(Rendered images with source text)
————

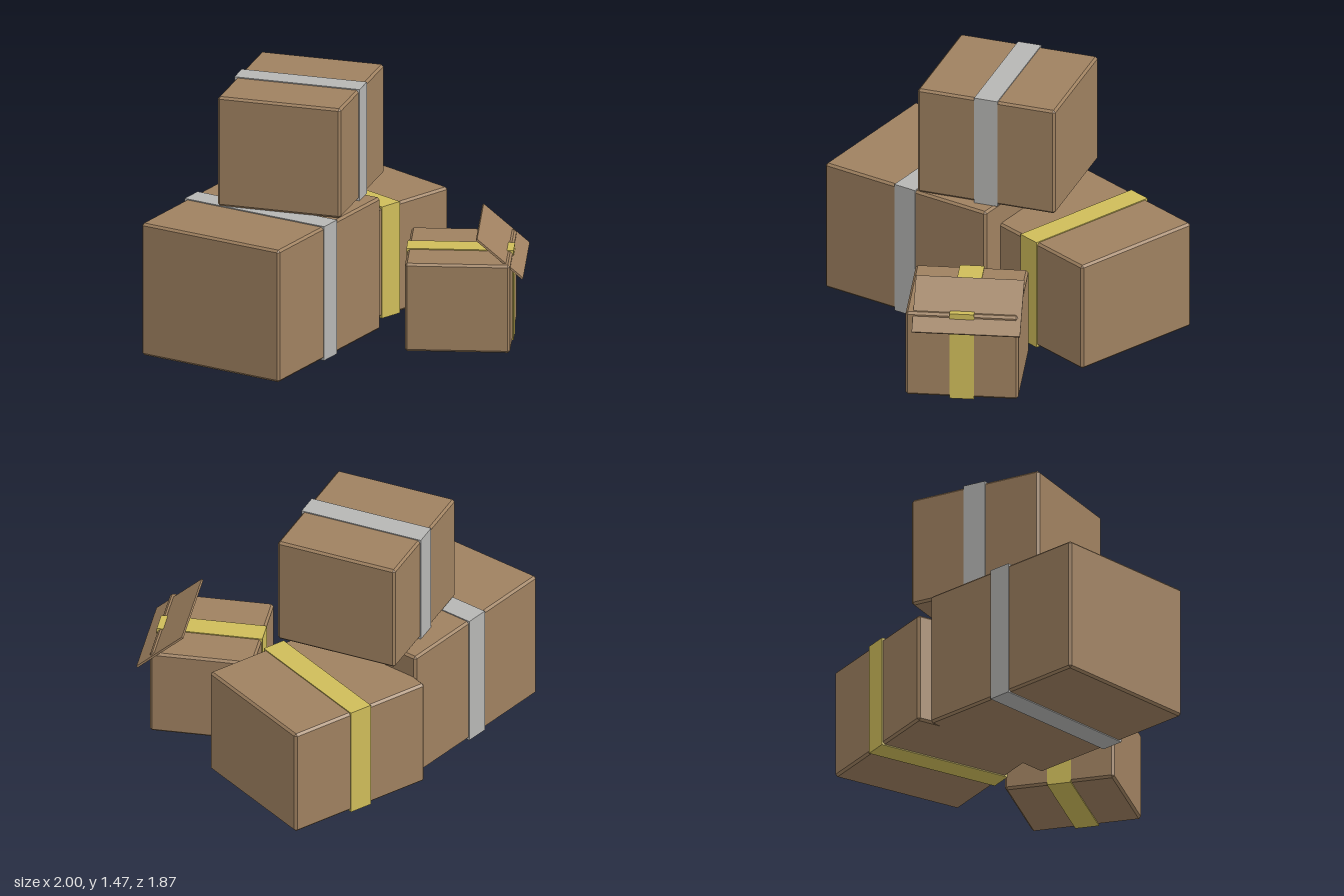
import * as THREE from 'three';
import { ConvexGeometry } from 'three/addons/geometries/ConvexGeometry.js';

const BEVEL = 0.013, TAPE_WIDTH = 0.14, TAPE_THICK = 0.006;

function material(name, color) {
  const m = new THREE.MeshStandardMaterial({ color });
  m.name = name;
  return m;
}

// Box with flat chamfered edges, centred on the origin
function chamferedBox(w, h, d, c) {
  const pts = [];
  for (const x of [-w / 2, w / 2]) for (const y of [-h / 2, h / 2]) for (const z of [-d / 2, d / 2]) {
    const sx = Math.sign(x) * c, sy = Math.sign(y) * c, sz = Math.sign(z) * c;
    pts.push(new THREE.Vector3(x, y - sy, z - sz));
    pts.push(new THREE.Vector3(x - sx, y, z - sz));
    pts.push(new THREE.Vector3(x - sx, y - sy, z));
  }
  return new ConvexGeometry(pts);
}

// Closed band running over the top, front, bottom and back of a box
function tapeBand(h, d) {
  const a = d / 2 + TAPE_THICK, b = h / 2 + TAPE_THICK;
  const shape = new THREE.Shape([[-a, -b], [a, -b], [a, b], [-a, b]].map(p => new THREE.Vector2(...p)));
  const i = d / 2, j = h / 2, c = BEVEL;
  shape.holes.push(new THREE.Path([
    [-i, -j + c], [-i, j - c], [-i + c, j], [i - c, j],
    [i, j - c], [i, -j + c], [i - c, -j], [-i + c, -j],
  ].map(p => new THREE.Vector2(...p))));
  const g = new THREE.ExtrudeGeometry(shape, { depth: TAPE_WIDTH, bevelEnabled: false });
  return g.translate(0, 0, -TAPE_WIDTH / 2).rotateY(Math.PI / 2);
}

export function createModel() {
  const cardboard = material('cardboard', 0x9f8160);
  const greyTape = material('greyTape', 0xb6b6b4);
  const yellowTape = material('yellowTape', 0xcfbd5a);
  const model = new THREE.Group();
  model.name = 'boxStack';

  function addMesh(parent, name, geometry, mat) {
    const mesh = new THREE.Mesh(geometry, mat);
    mesh.name = name;
    parent.add(mesh);
    return mesh;
  }

  // One taped carton: footprint centre, size, base height and turn
  function carton(name, x, z, w, d, y0, y1, turn, tape) {
    const h = y1 - y0;
    const group = new THREE.Group();
    group.name = name;
    group.position.set(x, (y0 + y1) / 2, z);
    group.rotation.y = turn;
    addMesh(group, 'cartonBody', chamferedBox(w, h, d, BEVEL), cardboard);
    addMesh(group, 'tapeBand', tapeBand(h, d), tape);
    model.add(group);
    return group;
  }

  carton('largeCarton', -0.41, -0.352, 1.1, 0.92, 0.006, 0.799, 0.1, greyTape);
  carton('rightCarton', 0.481, -0.466, 0.911, 0.825, 0.006, 0.664, -0.16, yellowTape);
  carton('topCarton', -0.007, -0.376, 0.83, 0.733, 0.806, 1.463, 0.35, greyTape);
  const small = carton('smallCarton', 0.39, 0.465, 0.643, 0.598, 0.006, 0.533, 0.593, yellowTape);

  // Loose lid flap tilted across the small carton's front edge
  const flap = addMesh(small, 'lidFlap', new THREE.BoxGeometry(0.618, 0.012, 0.347), cardboard);
  flap.position.set(0.03, 0.557 - small.position.y, 0.237);
  flap.rotation.x = THREE.MathUtils.degToRad(41);

  return model;
}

————

* [PROBLEM TO SOLVE]: Exclude the pictures and repeat the entries word for word.

* [RESULT BELOW]:
import * as THREE from 'three';
import { ConvexGeometry } from 'three/addons/geometries/ConvexGeometry.js';

const BEVEL = 0.013, TAPE_WIDTH = 0.14, TAPE_THICK = 0.006;

function material(name, color) {
  const m = new THREE.MeshStandardMaterial({ color });
  m.name = name;
  return m;
}

// Box with flat chamfered edges, centred on the origin
function chamferedBox(w, h, d, c) {
  const pts = [];
  for (const x of [-w / 2, w / 2]) for (const y of [-h / 2, h / 2]) for (const z of [-d / 2, d / 2]) {
    const sx = Math.sign(x) * c, sy = Math.sign(y) * c, sz = Math.sign(z) * c;
    pts.push(new THREE.Vector3(x, y - sy, z - sz));
    pts.push(new THREE.Vector3(x - sx, y, z - sz));
    pts.push(new THREE.Vector3(x - sx, y - sy, z));
  }
  return new ConvexGeometry(pts);
}

// Closed band running over the top, front, bottom and back of a box
function tapeBand(h, d) {
  const a = d / 2 + TAPE_THICK, b = h / 2 + TAPE_THICK;
  const shape = new THREE.Shape([[-a, -b], [a, -b], [a, b], [-a, b]].map(p => new THREE.Vector2(...p)));
  const i = d / 2, j = h / 2, c = BEVEL;
  shape.holes.push(new THREE.Path([
    [-i, -j + c], [-i, j - c], [-i + c, j], [i - c, j],
    [i, j - c], [i, -j + c], [i - c, -j], [-i + c, -j],
  ].map(p => new THREE.Vector2(...p))));
  const g = new THREE.ExtrudeGeometry(shape, { depth: TAPE_WIDTH, bevelEnabled: false });
  return g.translate(0, 0, -TAPE_WIDTH / 2).rotateY(Math.PI / 2);
}

export function createModel() {
  const cardboard = material('cardboard', 0x9f8160);
  const greyTape = material('greyTape', 0xb6b6b4);
  const yellowTape = material('yellowTape', 0xcfbd5a);
  const model = new THREE.Group();
  model.name = 'boxStack';

  function addMesh(parent, name, geometry, mat) {
    const mesh = new THREE.Mesh(geometry, mat);
    mesh.name = name;
    parent.add(mesh);
    return mesh;
  }

  // One taped carton: footprint centre, size, base height and turn
  function carton(name, x, z, w, d, y0, y1, turn, tape) {
    const h = y1 - y0;
    const group = new THREE.Group();
    group.name = name;
    group.position.set(x, (y0 + y1) / 2, z);
    group.rotation.y = turn;
    addMesh(group, 'cartonBody', chamferedBox(w, h, d, BEVEL), cardboard);
    addMesh(group, 'tapeBand', tapeBand(h, d), tape);
    model.add(group);
    return group;
  }

  carton('largeCarton', -0.41, -0.352, 1.1, 0.92, 0.006, 0.799, 0.1, greyTape);
  carton('rightCarton', 0.481, -0.466, 0.911, 0.825, 0.006, 0.664, -0.16, yellowTape);
  carton('topCarton', -0.007, -0.376, 0.83, 0.733, 0.806, 1.463, 0.35, greyTape);
  const small = carton('smallCarton', 0.39, 0.465, 0.643, 0.598, 0.006, 0.533, 0.593, yellowTape);

  // Loose lid flap tilted across the small carton's front edge
  const flap = addMesh(small, 'lidFlap', new THREE.BoxGeometry(0.618, 0.012, 0.347), cardboard);
  flap.position.set(0.03, 0.557 - small.position.y, 0.237);
  flap.rotation.x = THREE.MathUtils.degToRad(41);

  return model;
}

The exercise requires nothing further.